I expected some fairly large changes in the plot - characters and scenes which must necessarily be written out or compressed due to the time frame. This was true. Even though the story was compressed, it remained true to the spirit and the essence of Austen's Pride and Prejudice. The main characters were portrayed faithfully. I especially appreciated that Knightly was able to play Elizabeth Bennett as the 20/21 year old girl she was. We tend to think of her as a more refined woman, who would occasionally go walking through the mud or laugh a lot. Knightly brought out the youthfulness and impulsivity (which can lead to prejudicial judgments) of Elizabeth.

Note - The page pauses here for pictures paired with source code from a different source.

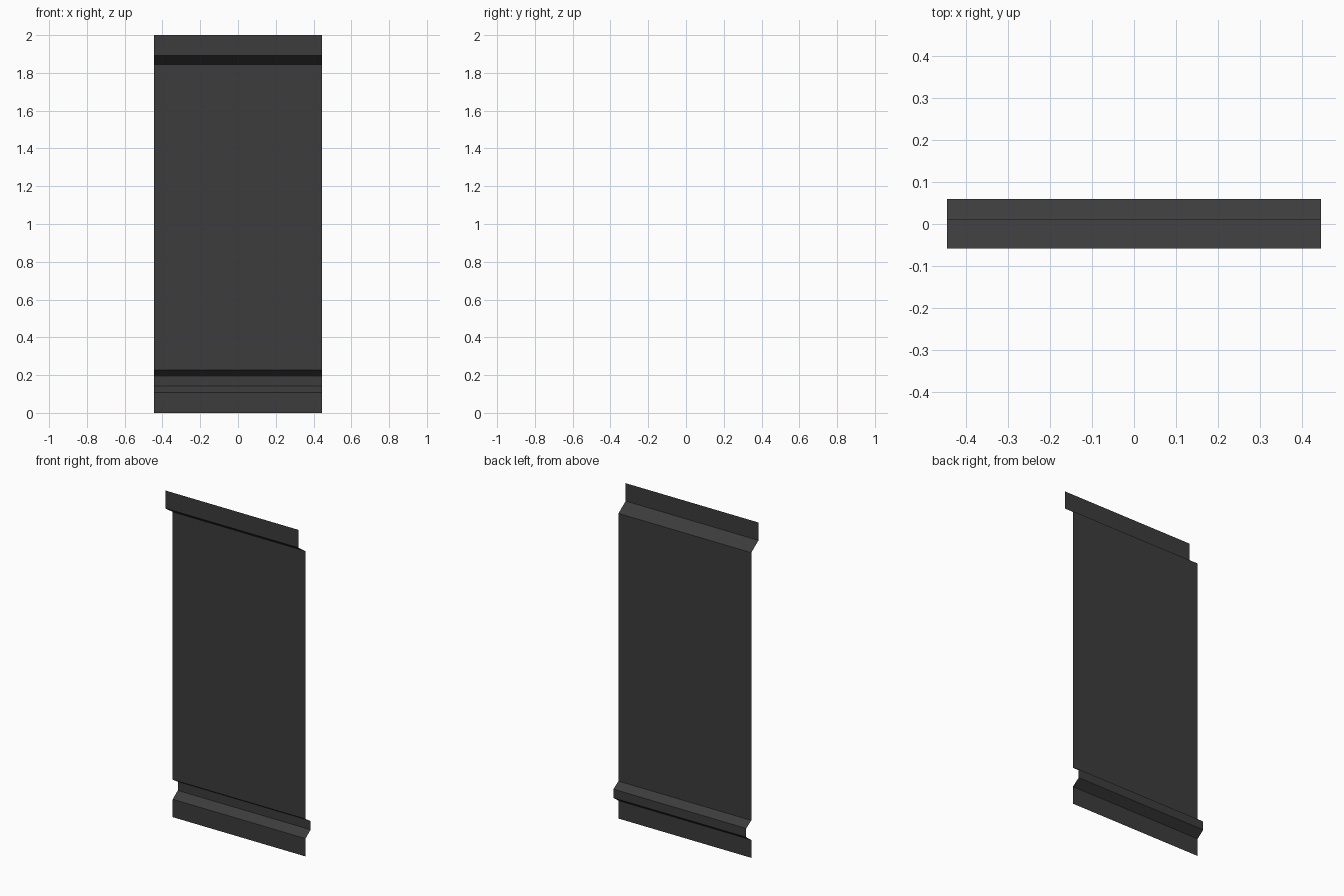
import bpy
import bmesh

if "Cube" in bpy.data.objects:
    bpy.data.objects.remove(bpy.data.objects["Cube"])

HALF_WIDTH = 0.444

# One flat colour for the whole sheet
dark = bpy.data.materials.new("dark grey")
dark.diffuse_color = (0.045, 0.045, 0.045, 1)
dark.use_nodes = True
dark.node_tree.nodes["Principled BSDF"].inputs["Base Color"].default_value = dark.diffuse_color

# Side profile (y, z) of the folded sheet, bottom to top
profile = [
    (0.011, 0.0), (0.011, 0.108),     # skirting strip
    (0.059, 0.143), (0.059, 0.196),   # recessed groove
    (0.011, 0.226), (0.011, 1.844),   # main panel
    (-0.058, 1.892), (-0.058, 2.0),   # top strip set forward
]

# Sweep the profile across the width as an open, paper-thin sheet
bm = bmesh.new()
verts = [bm.verts.new((-HALF_WIDTH, y, z)) for y, z in profile]
edges = [bm.edges.new(pair) for pair in zip(verts, verts[1:])]
swept = bmesh.ops.extrude_edge_only(bm, edges=edges)["geom"]
bmesh.ops.translate(bm, vec=(2 * HALF_WIDTH, 0, 0),
                    verts=[g for g in swept if isinstance(g, bmesh.types.BMVert)])

# All faces look towards the front (-y)
bm.normal_update()
bmesh.ops.reverse_faces(bm, faces=[f for f in bm.faces if f.normal.y > 0])

mesh = bpy.data.meshes.new("folded_wall_panel")
bm.to_mesh(mesh)
bm.free()
mesh.materials.append(dark)
panel = bpy.data.objects.new("folded_wall_panel", mesh)
bpy.context.collection.objects.link(panel)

One thing I particularly appreciated about the movie was its portrayal of the Bennett household and the society. Many of us have idealized this time period in a very sanitized, orderly manner. (And yes, I will keep that vision in my heart and brain as well.) Yet, I truly enjoyed the messiness and chaos the movie represents. In the midst of such chaos, one could see how a reserved Mr. Darcy is seen as proud and arrogant.
And Matthew McFayden as Mr. Darcy? McFayden is a hottie British actor who portrayed the central character in the BBC spy drama, MI-5. He was great in that role. He combined steel with gentleness, much as he combined reserve with supressed passion as Mr. Darcy. I still hold my love for Colin Firth, but McFayden gave an arresting portrayal of a very difficult man to play. Kudos.
My one casting difficulty - Donald Sutherland as Mr. Bennett. He did fine - but why on earth could they not have found a stalwart British actor who would have added a bit more pizzaz, mischief and resignation to the role? (not to mention a British accent)
The movie also made an important shift in one other area. It is without a doubt the most sensual portayal of an Austen work I have seen. The sensuality begins with the fecundity of the surroundings, from feeding the pigs and ducks to giggling in bed with one's beloved sister. The great houses which are shown boast of incredible paintings filled with nudes. When Elizabeth arrives at Pemberly, she is shown a room with life-sized marble nudes, and then the bust of Mr. Darcy - proper but still sensual. The movie ends at Pemberly with Elizabeth and Darcy, not quite properly dressed to receive others - another nod to the passion bursting throughout the movie.
I know some Austen purists will scoff at the sensuality of the film - but I believe Austen herself would have understood and appreciated such an interpretation. If one reads Claire Tomalin's definitive biography on Austen, one realizes Austen was no stranger to meeting a young man and falling head over heels. She also remembered such a feeling so strongly that she could not bear to marry someone with less feeling, even if she would sink further into poverty. All her works are filled with supressed passion - the proper English restraint being the accepted mode of moving in society. One entire book was dedicated to it - Sense and Sensibility. I applaud this movie's interpretation.
I really liked the movie. It was not perfect (but pretty close). I will love to own it one day - and there will be times when I will pull out my BBC production, and other times I will pull out this one. Different, but both faithful to the heart of Austen's great masterpiece. My grade - A.